You've probably heard many times that you should have a list going to the store. In fact, you've probably heard it so often you groaned when I mentioned it. However don't think of it in terms of eating nutritionally. Think of it as a way to save money.
Grocery stores are not designed with efficiency in mind. If they were, the milk would be right beside the entrance. It is one of the most common items people run to the store for, yet it is the furthest away from the doors. Why? Because you have to walk past nearly every other item in the store to get to the milk. If you grab one item you didn't intend to, and most of us do, the grocery store benefits.
Here are a few ways the grocery stores try and entice you to buy more:
Mmm, fresh baked bread
Have you ever noticed the bakery smells in the entrance area of the grocery store? It's not a flaw in the ventilation system. They go to the entry way because they are pleasant, and more importantly make you hungry which makes you buy more.
How to get past it: I have to be honest and say I love that smell. There is nothing better than the smell of fresh baked bread in my mind. The trick is to eat a meal before you go shopping. If you are full, your hunger drive is dulled and you aren't going to grab everything that looks good.
The ends of the aisle are a great place to display new products. Usually it is a large stack of one or two products, with a flashy sign or packaging nearby. Everything about it says "sale," except for the amount you might save. Usually they aren't sales at all, and it is away from the related items for you to compare.
How to get past it: Walking past without stopping is probably the easiest. If it looks enticing though, go to the aisle with the related items. Usually they have some stacked there as well. Then you can compare the two prices and decided if it is worth putting in your cart.
Location, location, location

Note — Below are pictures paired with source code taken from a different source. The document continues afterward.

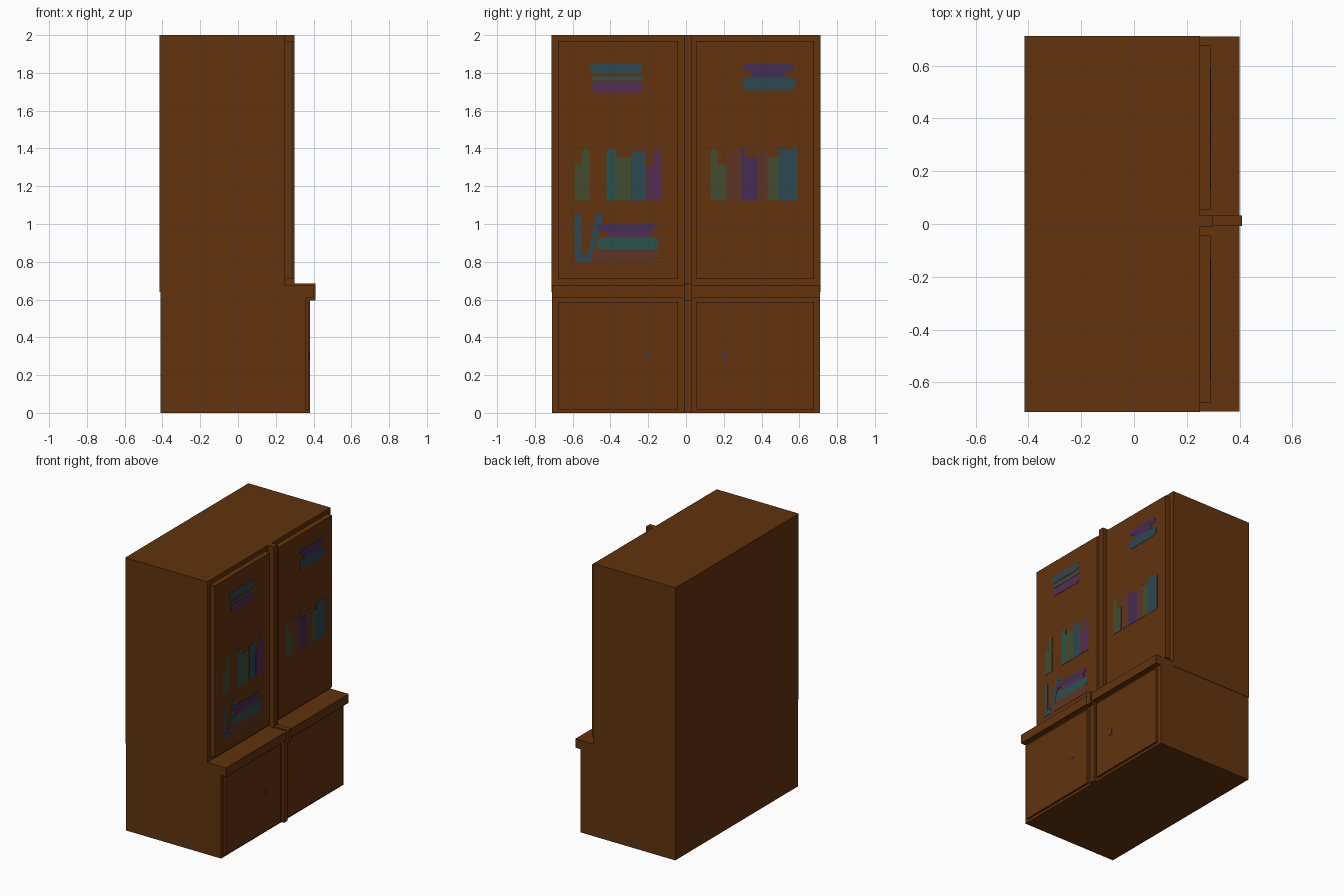
import bpy, bmesh

if "Cube" in bpy.data.objects:
    bpy.data.objects.remove(bpy.data.objects["Cube"])


def material(name, rgb):
    m = bpy.data.materials.new(name)
    lin = [c / 255 / 12.92 if c <= 10 else ((c / 255 + 0.055) / 1.055) ** 2.4 for c in rgb]
    m.diffuse_color = (*lin, 1)
    m.use_nodes = True
    m.node_tree.nodes["Principled BSDF"].inputs["Base Color"].default_value = m.diffuse_color
    return m


WOOD = material("brown_wood", (98, 51, 13))
BLUE = material("book_blue", (45, 72, 82))
TEAL = material("book_teal", (42, 82, 78))
PURPLE = material("book_purple", (84, 45, 84))
VIOLET = material("book_violet", (68, 45, 84))
GREEN = material("book_green", (66, 76, 46))
RUST = material("book_rust", (95, 52, 36))
KNOB = material("knob_grey_brown", (84, 54, 50))


def prism(name, outline, x0, x1, mat):
    """Extrude a (y, z) outline along x."""
    bm = bmesh.new()
    base = bm.faces.new([bm.verts.new((x0, y, z)) for y, z in outline])
    ext = bmesh.ops.extrude_face_region(bm, geom=[base])
    for v in ext["geom"]:
        if isinstance(v, bmesh.types.BMVert):
            v.co.x = x1
    bmesh.ops.recalc_face_normals(bm, faces=bm.faces)
    me = bpy.data.meshes.new(name)
    bm.to_mesh(me)
    bm.free()
    me.materials.append(mat)
    ob = bpy.data.objects.new(name, me)
    bpy.context.collection.objects.link(ob)
    return ob


def box(name, x0, x1, y0, y1, z0, z1, mat=WOOD):
    return prism(name, [(y0, z0), (y1, z0), (y1, z1), (y0, z1)], x0, x1, mat)


# Carcass: lower cabinet, ledge, and upper cabinet
box("lower_cabinet", -0.41, 0.36, -0.71, 0.71, 0, 0.62)
box("ledge", -0.41, 0.40, -0.71, 0.71, 0.61, 0.675)
box("upper_cabinet", -0.415, 0.25, -0.713, 0.713, 0.64, 2.0)

# Centre post with a wider block over the ledge
box("upper_post", 0.24, 0.30, -0.01, 0.032, 0.67, 2.0)
box("lower_post", 0.35, 0.38, -0.01, 0.032, 0, 0.60)
box("ledge_block", 0.30, 0.41, -0.008, 0.032, 0.595, 0.685)

# Doors
for side, y0, y1 in (("left", -0.678, -0.043), ("right", 0.053, 0.677)):
    box(side + "_upper_door", 0.24, 0.29, y0, y1, 0.71, 1.968)
    box(side + "_lower_door", 0.35, 0.376, y0, y1, 0.018, 0.588)

# Painted knobs
for side, y in (("left", -0.2), ("right", 0.2)):
    box(side + "_knob", 0.376, 0.378, y - 0.016, y + 0.016, 0.28, 0.325, KNOB)


def book(name, y0, y1, z0, z1, mat, c=0.008, round_bottom=False):
    """Thin plate on the upper door with clipped corners."""
    b = c if round_bottom else 0.001
    prism(name, [(y0 + b, z0), (y1 - b, z0), (y1, z0 + b), (y1, z1 - c),
                 (y1 - c, z1), (y0 + c, z1), (y0, z1 - c), (y0, z0 + b)],
          0.289, 0.292, mat)


# Lying books
lying = [
    (-0.51, -0.23, 1.80, 1.85, BLUE), (-0.50, -0.225, 1.76, 1.782, TEAL),
    (-0.50, -0.23, 1.697, 1.757, PURPLE),
    (0.30, 0.574, 1.81, 1.85, VIOLET), (0.34, 0.53, 1.775, 1.81, VIOLET),
    (0.30, 0.58, 1.708, 1.775, BLUE),
    (-0.473, -0.16, 0.96, 1.003, VIOLET), (-0.42, -0.18, 0.93, 0.96, PURPLE),
    (-0.468, -0.145, 0.867, 0.93, TEAL), (-0.50, -0.145, 0.80, 0.867, RUST),
]
for i, (y0, y1, z0, z1, mat) in enumerate(lying):
    book("lying_book_%d" % i, y0, y1, z0, z1, mat, min(0.015, (z1 - z0) * 0.4), True)

# Standing books (shared shelf height)
standing = [
    (-0.59, -0.55, 1.315, GREEN), (-0.55, -0.51, 1.395, GREEN),
    (-0.42, -0.368, 1.395, TEAL), (-0.368, -0.292, 1.355, GREEN),
    (-0.285, -0.213, 1.385, BLUE), (-0.21, -0.172, 1.31, PURPLE),
    (-0.172, -0.13, 1.39, PURPLE),
    (0.13, 0.168, 1.395, GREEN), (0.168, 0.214, 1.315, GREEN),
    (0.22, 0.29, 1.385, RUST), (0.29, 0.315, 1.405, VIOLET),
    (0.315, 0.378, 1.355, VIOLET), (0.378, 0.436, 1.385, RUST),
    (0.436, 0.49, 1.355, GREEN), (0.49, 0.59, 1.40, BLUE),
]
for i, (y0, y1, z1, mat) in enumerate(standing):
    book("standing_book_%d" % i, y0, y1, 1.125, z1, mat)

# Bottom shelf: upright book with another leaning beside it
book("upright_book", -0.59, -0.557, 0.80, 1.053, BLUE)
book("book_foot", -0.557, -0.527, 0.80, 0.84, BLUE, 0.001)
prism("leaning_book", [(-0.53, 0.80), (-0.505, 0.80), (-0.44, 1.03),
                       (-0.45, 1.055), (-0.475, 1.055)], 0.289, 0.2915, BLUE)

The best real estate in the grocery store shelves is at eye level. Usually all the name brand items are at that level, and are easy to grab. The less expensive no-name brands are above and below. Manufacturers actually pay extra money to have their items place at the ideal level.
How to get past it: Look above and below the shelf. It sounds easy, but we humans don't like doing it. I'm sort of used to it, since being 6 foot 2 means I have to watch out for small children underfoot, but it still takes a conscious effort. Most of the times the no-name brands are just fine too.
Things for children are usually place lower, such as snack foods and sugary cereals for obvious reasons.
How to get past it: That one stumps me, since I don't have children. At a guess, I would say leave them home, keep them in the cart or have lots of willpower to say no. I wish you luck.
Will you really use that coupon?
Have you ever seen a grouping of a few items on display for a meal? A typical one involves spaghetti, spaghetti sauce and Parmesan cheese. Perfect for a quick meal. Sometimes a coupon will be advertised with it as well.
Here's something you might not know though: coupon redemption is very low. One grocery chain did this type of grouping, with the coupon mailed out in the flyers. Sales went up 60 per cent on those three items. Coupon redemption? Five per cent.
How to get past it: If you forgot the coupon, don't buy it. Better yet, know how much you pay regularly, and compare the price before you even step inside the store. It's only a deal if it saves you money after all.
Grocery store design is all about psychology. I don't believe it is good or bad, but rather just a store trying to maximize their dollar. However it's also my money, so I want to spend it so my dollar stretches further and not waste food.
So when they say going with a grocery list is the best way to save money, it really is true. You are going in knowing what you need for what you want to make, and it is easier to breeze past the blitz of non-deals and temptations. I'm not saying you can't buy things on a whim, but at least you can do it on your own terms.